Kids look forward to a summer break from school, but for divorced parents it can be a time of stress and conflict. Below are some tips to help reduce the anxiety give kids the care-free and fun-filled summer they deserve.
Put the children’s needs first
Putting the children’s needs first, allows the kids to have a say in the summer planning process. For example, the parent can propose three activities and allow the children to choose which activity they’d like to do first. By delegating some control to the children, this lets them feel valued in the decision-making process. For divorced parents with multiple children, it is best to coordinate the activities in advance. Some plans may be suitable for all kids to do together, while other activities may be better spent during one-on-one time. It is important to ensure all children receive an equal amount of time from both parents, so no one feels hurt or left out.
Bring the kids along
If the children are not enrolled at a summer camp or summer school, which can take up a majority of the day, get together with some friends whose kids are free over the summer. Creating plans can be as simple as having a picnic on the beach or a taking a trip to the local water park. This gives the kids an opportunity to have a playdate with their friends while simultaneously providing the parents with an opportunity to catch up with other adults. It is not necessary to plan extravagant excursions to please the kids either; summer plans can be as easy as having a friend at the house, going out for ice cream, or spending an afternoon at the park.
Every minute does not need to be planned
While it may be nice to have the kids partake in activities all summer long, it is not necessary to plan a busy schedule every single day. Children need to have some down time to relax, and so do parents – especially those who are divorced. Running around all day can be exhausting. Some low-key summer activities include watching a movie at the house, creating a DIY art project, or having a water balloon fight in the back yard. Spending time with children while they’re young can help create a stronger bond. When all is said and done, kids love to have their parents’ undivided attention… a day spent at home can do just that.
Communication is key
Good communication is the key to great co-parenting. It is critical for divorced parents to communicate effectively with their ex, especially during the summer months when the kids’ schedules free up. Making plans for the kids requires coordination on both ends; being on the same page is a must while making plans. One big no-no to avoid is double-booking an activity. Doing so can create an uncomfortable position for the child, as well as the people with whom the plans were made. Create a schedule and stick to it. If a last-minute situation arises, communication amongst the adults is the best solution. Do not relay messages through the kids or put the children in the middle. Consider keeping each family member in the loop by creating a family group chat or e-mail group to make sure everyone is aware of the plans. By doing this, it can also help eliminate the number of surprises and double-bookings in the kids’ calendars.
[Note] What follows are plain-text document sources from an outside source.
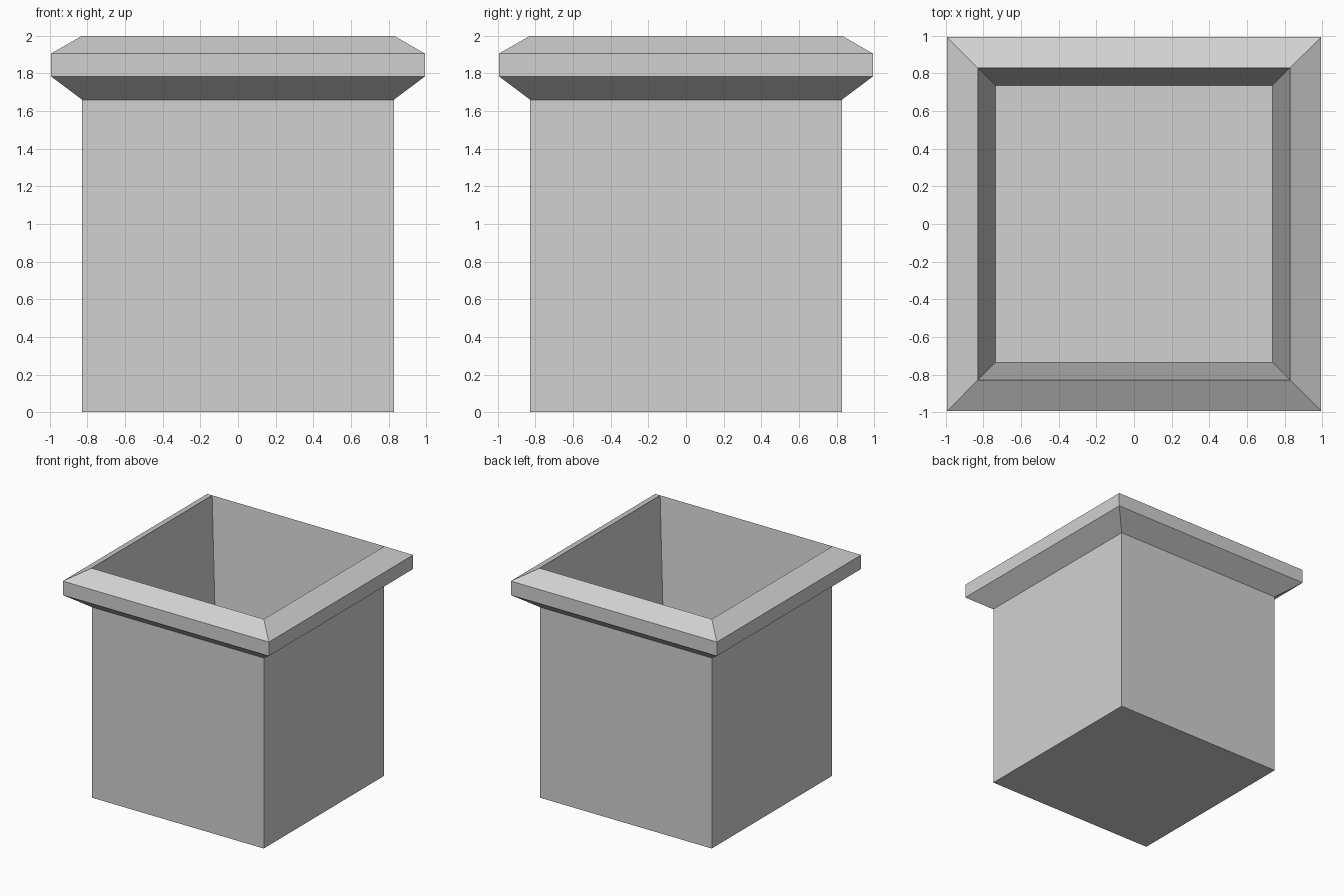
import bpy
import bmesh

# Remove the default cube
cube = bpy.data.objects.get("Cube")
if cube:
    bpy.data.objects.remove(cube, do_unlink=True)

# Single grey material
grey = bpy.data.materials.new("light_grey")
grey.use_nodes = True
colour = (0.64, 0.64, 0.64, 1)
grey.diffuse_color = colour
grey.node_tree.nodes["Principled BSDF"].inputs["Base Color"].default_value = colour


def square_ring(bm, half, z):
    """Four vertices of a centred square at height z."""
    corners = ((-1, -1), (1, -1), (1, 1), (-1, 1))
    return [bm.verts.new((sx * half, sy * half, z)) for sx, sy in corners]


def square_lathe(name, profile):
    """Skin a profile of (half width, height) into a closed square solid."""
    bm = bmesh.new()
    rings = [square_ring(bm, half, z) for half, z in profile]
    for low, high in zip(rings, rings[1:]):
        for i in range(4):
            j = (i + 1) % 4
            bm.faces.new((low[i], low[j], high[j], high[i]))
    bm.faces.new(rings[0][::-1])
    bm.faces.new(rings[-1])
    bmesh.ops.recalc_face_normals(bm, faces=bm.faces[:])
    mesh = bpy.data.meshes.new(name)
    bm.to_mesh(mesh)
    bm.free()
    mesh.materials.append(grey)
    obj = bpy.data.objects.new(name, mesh)
    bpy.context.collection.objects.link(obj)
    return obj


# Square planter: outer wall, flared rim, tapered recess and floor
square_lathe("square_planter", [
    (0.828, 0.0),     # base
    (0.828, 1.66),    # top of wall
    (0.993, 1.784),   # rim underside
    (0.993, 1.906),   # rim band
    (0.83, 2.0),      # rim bevel to the opening
    (0.735, 1.0),     # recess floor
])
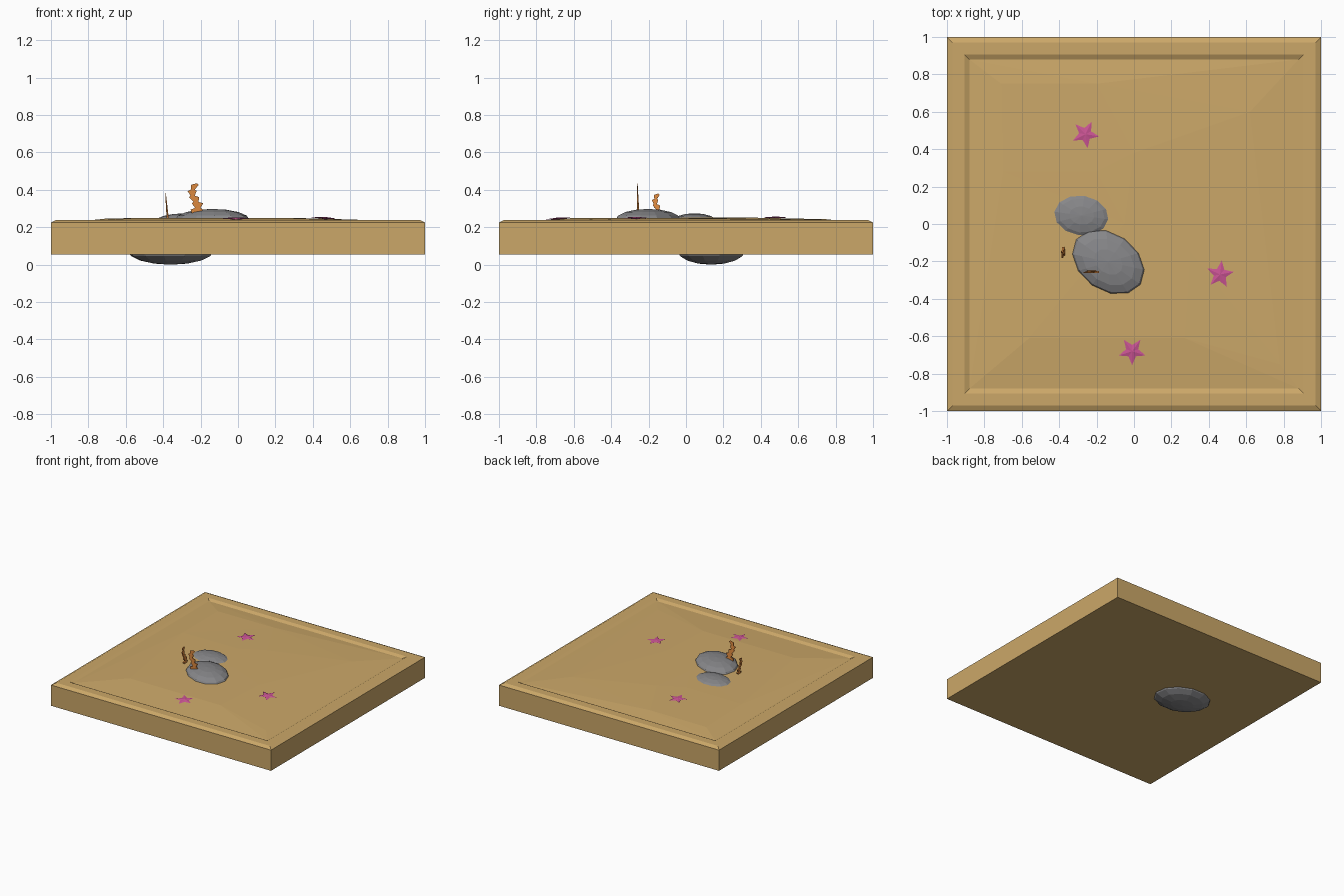
import bpy, math
from math import sin, cos, pi, radians
from mathutils import Vector, Matrix
from mathutils.geometry import delaunay_2d_cdt
import bmesh

if "Cube" in bpy.data.objects:
    bpy.data.objects.remove(bpy.data.objects["Cube"])


def material(name, rgb):
    m = bpy.data.materials.new(name)
    m.diffuse_color = (*rgb, 1)
    m.use_nodes = True
    m.node_tree.nodes["Principled BSDF"].inputs["Base Color"].default_value = m.diffuse_color
    return m


SAND = material("sand", (0.60, 0.39, 0.14))
PINK = material("starfish pink", (0.60, 0.09, 0.30))
ORANGE = material("coral orange", (0.72, 0.25, 0.05))
STONE = material("stone grey", (0.24, 0.24, 0.25))


def make(name, verts, faces, mat, matrix=None):
    me = bpy.data.meshes.new(name)
    me.from_pydata(verts, [], faces)
    bm = bmesh.new()
    bm.from_mesh(me)
    bmesh.ops.recalc_face_normals(bm, faces=bm.faces)
    bm.to_mesh(me)
    bm.free()
    me.materials.append(mat)
    ob = bpy.data.objects.new(name, me)
    if matrix:
        ob.matrix_world = matrix
    bpy.context.collection.objects.link(ob)
    return ob


# Square slab: stacked square loops with bevelled rim and shallow recess
loops = [(1, .055), (1, .225), (.97, .24), (.905, .24), (.88, .228)]
verts = [(sx * r, sy * r, z) for r, z in loops
         for sx, sy in ((-1, -1), (1, -1), (1, 1), (-1, 1))]
faces = [(3, 2, 1, 0)]
for k in range(len(loops) - 1):
    for i in range(4):
        j = (i + 1) % 4
        faces.append((4 * k + i, 4 * k + j, 4 * k + 4 + j, 4 * k + 4 + i))
make("slab", verts, faces, SAND)

# Sand: gently faceted mound filling the recess
pts = [(-.88, -.88, .228), (.88, -.88, .228), (.88, .88, .228), (-.88, .88, .228),
       (-.56, -.61, .249), (.27, -.61, .249), (.78, -.75, .234),
       (-.71, .75, .241), (-.2, .75, .243), (.62, .6, .241),
       (-.70, .28, .247), (0, .38, .251), (-.2, .28, .25),
       (-.05, 0, .251), (.3, -.15, .25)]
res = delaunay_2d_cdt([Vector(p[:2]) for p in pts], [], [], 0, 1e-6)
sand_verts = [(v.x, v.y, pts[o[0]][2]) for v, o in zip(res[0], res[3])]
sand = make("sand_surface", sand_verts, res[2], SAND)
if sand.data.polygons[0].normal.z < 0:
    sand.data.flip_normals()


# Rocks: flattened low-poly spheres
def rock(name, loc, size, turn):
    bpy.ops.mesh.primitive_uv_sphere_add(segments=12, ring_count=8, radius=1,
                                         location=loc, rotation=(0, 0, radians(turn)))
    ob = bpy.context.object
    ob.name = name
    ob.scale = size
    ob.data.materials.append(STONE)


rock("large_rock", (-.137, -.203, .24), (.217, .157, .058), -35)
rock("small_rock", (-.28, .045, .222), (.175, .128, .053), -8)
rock("underside_rock", (-.36, .135, .075), (.235, .185, .075), -12)


# Starfish: five-pointed star with a slightly raised centre
def starfish(name, loc, turn, tilt=(0, 0)):
    v = [(0, 0, .006), (0, 0, -.006)]
    for i in range(10):
        r = .034 if i % 2 else .075
        a = i * pi / 5
        v.append((r * cos(a), r * sin(a), 0))
    f = []
    for i in range(10):
        a, b = 2 + i, 2 + (i + 1) % 10
        f += [(0, a, b), (1, b, a)]
    mat = (Matrix.Translation(loc) @ Matrix.Rotation(radians(tilt[0]), 4, 'X')
           @ Matrix.Rotation(radians(tilt[1]), 4, 'Y')
           @ Matrix.Rotation(radians(turn), 4, 'Z'))
    make(name, v, f, PINK, mat)


starfish("starfish_back", (-.26, .48, .252), -9)
starfish("starfish_right", (.46, -.27, .25), 11, (0, 3))
starfish("starfish_front", (-.01, -.68, .247), -90, (4, 0))


# Coral: thin wavy blade with upswept leaflets
def coral(name, loc, height, width, turn, lean=0):
    steps = 10
    v, f = [], []
    for i in range(steps + 1):
        t = i / steps
        c = .22 * width * sin(2 * pi * t * 1.1)
        w = width * (.5 if i % 2 else .22) * (1 - .45 * t)
        z = height * min(1, t + (.05 if i % 2 else 0))
        if i == steps:
            w = .002
        d = .006 * (1 - .7 * t)
        v += [(c - w, -d, z), (c + w, -d, z), (c + w, d, z), (c - w, d, z)]
    for i in range(steps):
        for k in range(4):
            j = (k + 1) % 4
            f.append((4 * i + k, 4 * i + j, 4 * i + 4 + j, 4 * i + 4 + k))
    f += [(3, 2, 1, 0), tuple(4 * steps + k for k in range(4))]
    mat = (Matrix.Translation(loc) @ Matrix.Rotation(radians(turn), 4, 'Z')
           @ Matrix.Rotation(radians(lean), 4, 'X'))
    make(name, v, f, ORANGE, mat)


coral("tall_coral", (-.23, -.255, .27), .165, .07, 0, 2)
coral("short_coral", (-.375, -.155, .24), .14, .05, 90, -5)
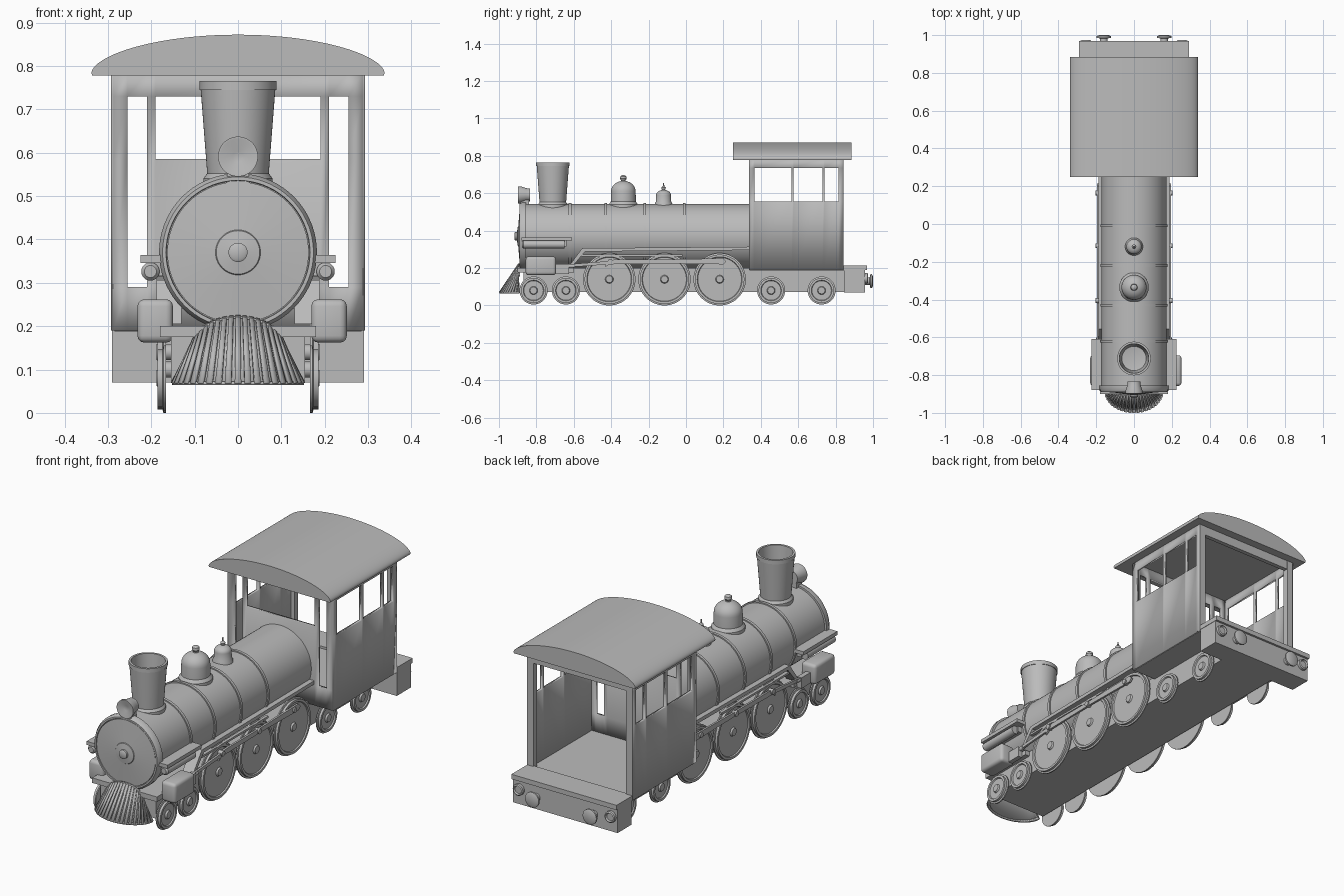
import bpy, bmesh, math
from mathutils import Vector

if "Cube" in bpy.data.objects:
    bpy.data.objects.remove(bpy.data.objects["Cube"])

grey = bpy.data.materials.new("plain grey")
grey.diffuse_color = (0.5, 0.5, 0.5, 1)
grey.use_nodes = True
grey.node_tree.nodes["Principled BSDF"].inputs["Base Color"].default_value = grey.diffuse_color


def finish(name, bm, angle=35):
    bmesh.ops.remove_doubles(bm, verts=bm.verts, dist=1e-5)
    bmesh.ops.recalc_face_normals(bm, faces=bm.faces)
    me = bpy.data.meshes.new(name)
    bm.to_mesh(me)
    bm.free()
    for p in me.polygons:
        p.use_smooth = True
    me.set_sharp_from_angle(angle=math.radians(angle))
    me.materials.append(grey)
    ob = bpy.data.objects.new(name, me)
    bpy.context.collection.objects.link(ob)
    return ob


def box(name, x, y, z, bevel=0):
    bm = bmesh.new()
    bmesh.ops.create_cube(bm, size=1)
    for v in bm.verts:
        v.co = [a + (b - a) * (c + 0.5) for (a, b), c in zip((x, y, z), v.co)]
    if bevel:
        bmesh.ops.bevel(bm, geom=bm.edges[:], offset=bevel, segments=3, profile=0.5, affect='EDGES')
    return finish(name, bm)


def lathe(name, profile, centre, axis, sign=1, n=56):
    """Spin (radius, height) points round an axis through centre."""
    bm = bmesh.new()
    rings = []
    for r, h in profile:
        ring = []
        for i in range(n):
            a = 2 * math.pi * i / n
            c, s = r * math.cos(a), r * math.sin(a)
            p = {'x': (sign * h, c, s), 'y': (c, sign * h, s), 'z': (c, s, sign * h)}[axis]
            ring.append(bm.verts.new(Vector(p) + Vector(centre)))
        rings.append(ring)
    for a, b in zip(rings, rings[1:]):
        for i in range(n):
            bm.faces.new((a[i], a[(i + 1) % n], b[(i + 1) % n], b[i]))
    bmesh.ops.remove_doubles(bm, verts=bm.verts, dist=1e-5)
    return finish(name, bm)


def rod(name, r, h0, h1, centre, axis, sign=1, n=32):
    return lathe(name, [(0, h0), (r, h0), (r, h1), (0, h1)], centre, axis, sign, n)


def extrude(name, outline, axis, a, b):
    """Extrude a flat outline: (y, z) along x or (x, z) along y."""
    bm = bmesh.new()
    f = bm.faces.new([bm.verts.new((a, u, v) if axis == 'x' else (u, a, v)) for u, v in outline])
    new = bmesh.ops.extrude_face_region(bm, geom=[f])['geom']
    step = (b - a, 0, 0) if axis == 'x' else (0, b - a, 0)
    bmesh.ops.translate(bm, vec=step, verts=[g for g in new if isinstance(g, bmesh.types.BMVert)])
    return finish(name, bm)


def wall(name, us, zs, holes, axis, at, thick):
    """Panel of grid cells with the (column, row) holes left open."""
    bm = bmesh.new()
    for i in range(len(us) - 1):
        for j in range(len(zs) - 1):
            if (i, j) in holes:
                continue
            pts = [(us[i], zs[j]), (us[i + 1], zs[j]), (us[i + 1], zs[j + 1]), (us[i], zs[j + 1])]
            bm.faces.new([bm.verts.new((at, u, z) if axis == 'x' else (u, at, z)) for u, z in pts])
    ob = finish(name, bm)
    m = ob.modifiers.new("thickness", 'SOLIDIFY')
    m.thickness, m.offset = thick, 0
    return ob


# boiler, bands and smokebox door
B = (0, 0, 0.37)
rod("boiler", 0.172, -0.88, 0.345, B, 'y', n=72)
for y in (-0.62, -0.43, -0.22, -0.01):
    lathe("boiler_band", [(0.17, y - .007), (0.178, y - .007), (0.178, y + .007), (0.17, y + .007)], B, 'y', n=72)
lathe("smokebox_rim", [(0.17, -.855), (0.182, -.855), (0.182, -.875), (0.174, -.89),
                       (0.166, -.89), (0.164, -.875)], B, 'y', n=72)
lathe("smokebox_door", [(0.163, -.875), (0.163, -.888), (0.052, -.897), (0.05, -.9), (0.022, -.904),
                        (0.022, -.914), (0.016, -.918), (0, -.918)], B, 'y', n=72)

# smokestack, headlamp and domes
lathe("smokestack", [(0.08, .515), (0.08, .54), (0.071, .552), (0.086, .745), (0.089, .745), (0.089, .765),
                     (0.078, .765), (0.064, .56), (0, .55)], (0, -0.712, 0), 'z')
lathe("headlamp", [(0, -.835), (0.034, -.835), (0.036, -.855), (0.046, -.885), (0.046, -.897), (0.041, -.897),
                   (0.012, -.885), (0, -.885)], (0, 0, 0.591), 'y')
box("headlamp_bracket", (-.025, .025), (-.885, -.84), (.53, .565))


def dome_curve(r, z, h):
    return [(r * math.cos(t * math.pi / 16), z + h * math.sin(t * math.pi / 16)) for t in range(8)]


lathe("large_dome", [(0.078, .515), (0.078, .54), (0.067, .555)] + dome_curve(0.066, .61, .056)
      + [(0.012, .668), (0.018, .678), (0.016, .69), (0.008, .696), (0, .697)], (0, -0.335, 0), 'z')
lathe("small_dome", [(0.047, .52), (0.047, .545), (0.041, .555)] + dome_curve(0.04, .59, .028)
      + [(0.01, .62), (0.012, .63), (0.004, .638), (0.003, .655), (0, .656)], (0, -0.12, 0), 'z')

# frame, front beam and running gear
box("frame", (-.155, .155), (-.87, .86), (.073, .2))
box("front_beam", (-.18, .18), (-.9, -.6), (.175, .2))
for s in (-1, 1):
    for y, r in ((-.815, .075), (-.642, .075), (.455, .075), (.725, .075), (-.41, .14), (-.115, .14), (.18, .14)):
        q = r - 0.008
        lathe("wheel", [(0, .166), (r, .166), (r, .172), (q, .174), (q, .186), (q - .012, .186), (q - .015, .18),
                        (.022, .18), (.018, .188), (0, .188)], (0, y, r if r > .1 else r + .005), 'x', s)
        rod("axle", .018, .14, .175, (0, y, r if r > .1 else .1), 'x', s)
    # coupling rod, main rod and crank pins
    x0, x1 = sorted((s * .187, s * .197))
    extrude("coupling_rod", [(-.43, .205), (-.41, .22), (-.1, .224), (.2, .22), (.215, .235), (.2, .252),
                             (-.1, .246), (-.38, .246), (-.43, .235)], 'x', x0, x1)
    extrude("main_rod", [(-.69, .2), (-.38, .222), (-.38, .24), (-.69, .215)], 'x', x0, x1)
    for y in (-.405, -.115, .165):
        rod("crank_pin", .013, .175, .204, (0, y, .235), 'x', s)
    # steam cylinder block sits a little further out on the right
    cx = .21 if s > 0 else -.191
    box("steam_cylinder", (cx - .041, cx + .041), (-.857, -.695), (.162, .262), .016)
    rod("piston_rod", .009, -.7, -.6, (s * .192, 0, .21), 'y')
    box("crosshead", (s * .192 - .012, s * .192 + .012), (-.7, -.625), (.168, .222))
    # running board sloping down at the front
    x0, x1 = sorted((s * .13, s * .188))
    extrude("running_board", [(-.63, .205), (-.61, .205), (-.54, .288), (.34, .296), (.34, .314),
                              (-.555, .306)], 'x', x0, x1)
    box("board_edge", (s * .176 - .008, s * .176 + .008), (-.56, -.02), (.262, .272))
    # side tank with its shelf
    rod("side_tank", .021, -.87, -.65, (s * .202, 0, .326), 'y')
    lathe("tank_cap", [(0, -.878), (.014, -.878), (.021, -.87), (.021, -.865)], (s * .202, 0, .326), 'y')
    box("tank_shelf", (min(s * .15, s * .225), max(s * .15, s * .225)), (-.88, -.61), (.346, .364))
    box("tank_bracket", (s * .18 - .012, s * .18 + .012), (-.86, -.64), (.316, .348))

# cowcatcher: slats from a low half ellipse up to a small arch
def low(t, k=1):
    return Vector((.152 * k * math.sin(t), -.89 - .108 * k * math.cos(t), .068))


def high(t, k=1):
    return Vector((.104 * k * math.sin(t), -.893, .155 + .068 * k * math.cos(t)))


def strip(name, curves, ts, thick):
    """Surface between two curves, given thickness."""
    bm = bmesh.new()
    pts = [[bm.verts.new(c(t)) for c in curves] for t in ts]
    for p, q in zip(pts, pts[1:]):
        bm.faces.new((p[0], q[0], q[1], p[1]))
    ob = finish(name, bm)
    m = ob.modifiers.new("thickness", 'SOLIDIFY')
    m.thickness, m.offset = thick, 0


arc = [math.radians(-90 + 180 * i / 32) for i in range(33)]
strip("cowcatcher_back", (lambda t: low(t, .93), lambda t: high(t, .92)), arc, .004)
for i in range(21):
    t = math.radians(-86 + 172 * i / 20)
    strip("cowcatcher_slat", (low, high), (t - .05, t + .05), .008)
strip("cowcatcher_foot", (low, lambda t: low(t, .9)), arc, .008)
strip("cowcatcher_arch", (high, lambda t: high(t, .92)), arc, .012)

# cab walls with window openings, open at the rear
W = .288
wall("cab_front", [-W, -.255, -.21, -.19, .19, .21, .255, W], [.19, .29, .585, .73, .785],
     {(1, 1), (1, 2), (5, 1), (5, 2), (3, 2)}, 'y', .344, .016)
for s in (-1, 1):
    wall("cab_side", [.337, .365, .565, .575, .73, .74, .815, .842], [.19, .557, .735, .785],
         {(1, 1), (3, 1), (5, 1)}, 'x', s * (W - .003), .016)
    box("rear_post", (min(s * .258, s * .292), max(s * .258, s * .292)), (.815, .843), (.19, .785))
box("rear_lintel", (-.29, .29), (.82, .842), (.732, .785))
box("cab_floor", (-.285, .285), (.34, .845), (.188, .203))

# curved cab roof
top = [(.338 * math.cos(math.pi * i / 40), .784 + .088 * math.sin(math.pi * i / 40) ** 1.15) for i in range(41)]
extrude("cab_roof", [(-.336, .778)] + [(.336, .778)] + top, 'y', .25, .885)

# rear deck, beam, buffers and lamps
box("rear_deck", (-.292, .292), (.835, .968), (.19, .214))
box("rear_beam", (-.29, .29), (.845, .957), (.07, .19))
for s in (-1, 1):
    lathe("buffer", [(.02, .95), (.02, .982), (.038, .986), (.038, .994), (.025, 1), (0, 1)],
          (s * .16, 0, .13), 'y')
    lathe("rear_lamp", [(.028, .95), (.028, .97), (.022, .974), (.018, .966), (0, .966)],
          (s * .255, 0, .145), 'y')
Navigating family holidays
Holidays can be a touchy subject for families that have gone through divorce. It is not always easy to determine which holiday should be spent with which parent. When possible, try to create a civil relationship which can allow for more meaningful events to be spent together as a family such as attending a 4th of July parade or a Labor Day barbeque as a family. These outings will be remembered and cherished for both children and adults. It’s important for the parents to put aside their differences and have the child’s best interest at heart.
Share the expenses
Keeping track of which parent pays for what can be difficult to record. One method to help monitor the expenses is to create a shared excel spread sheet and record how much each parent has contributed toward summer activities. Often times, it may not be realistic to split the expenses 50/50 for each transaction. An example might be having one parent pay for a summer trip and the other pay for associating costs (such as clothing, food, toiletries, equipment, etc.) for the trip. Talking to each other about finances after divorce can be difficult, but it is necessary to do so in order to avoid resentment in the future.
Avoid bad mouthing at all costs
Creating boundaries of what can be discussed in front of the kids can help protect them from being tainted by a broken relationship. While adults make the decision to divorce from one another, it is important to keep in mind that the children were not a part of that decision. Bad-mouthing an ex in front of the children can put them in an awkward position; doing so may subconsciously force the them to take sides in an argument. An example of this would be if one parent pays for summer camp and expresses their frustration to the kids. Being caught in the middle is no place for a child.
Take time for yourself
Everyone deserves some time for themselves. On the days the kids are occupied with summer activities, make plans to treat yourself. Whether that may be going out with some friends, getting a massage or heading to the gym, it’s important to take some time to care for yourself. Of course, as a parent, the children will always come first. However, that does not mean that one’s personal health should be sacrificed.
Create ever lasting memories
Summer break is one of the best times of the year for kids. This is the time when families create some of the happiest and most long-lasting memories. Keeping in mind that the children must always come first, a solution can always be found in any circumstance. It is my hope that the tips mentioned above will help divorced parents navigate the summer months ahead.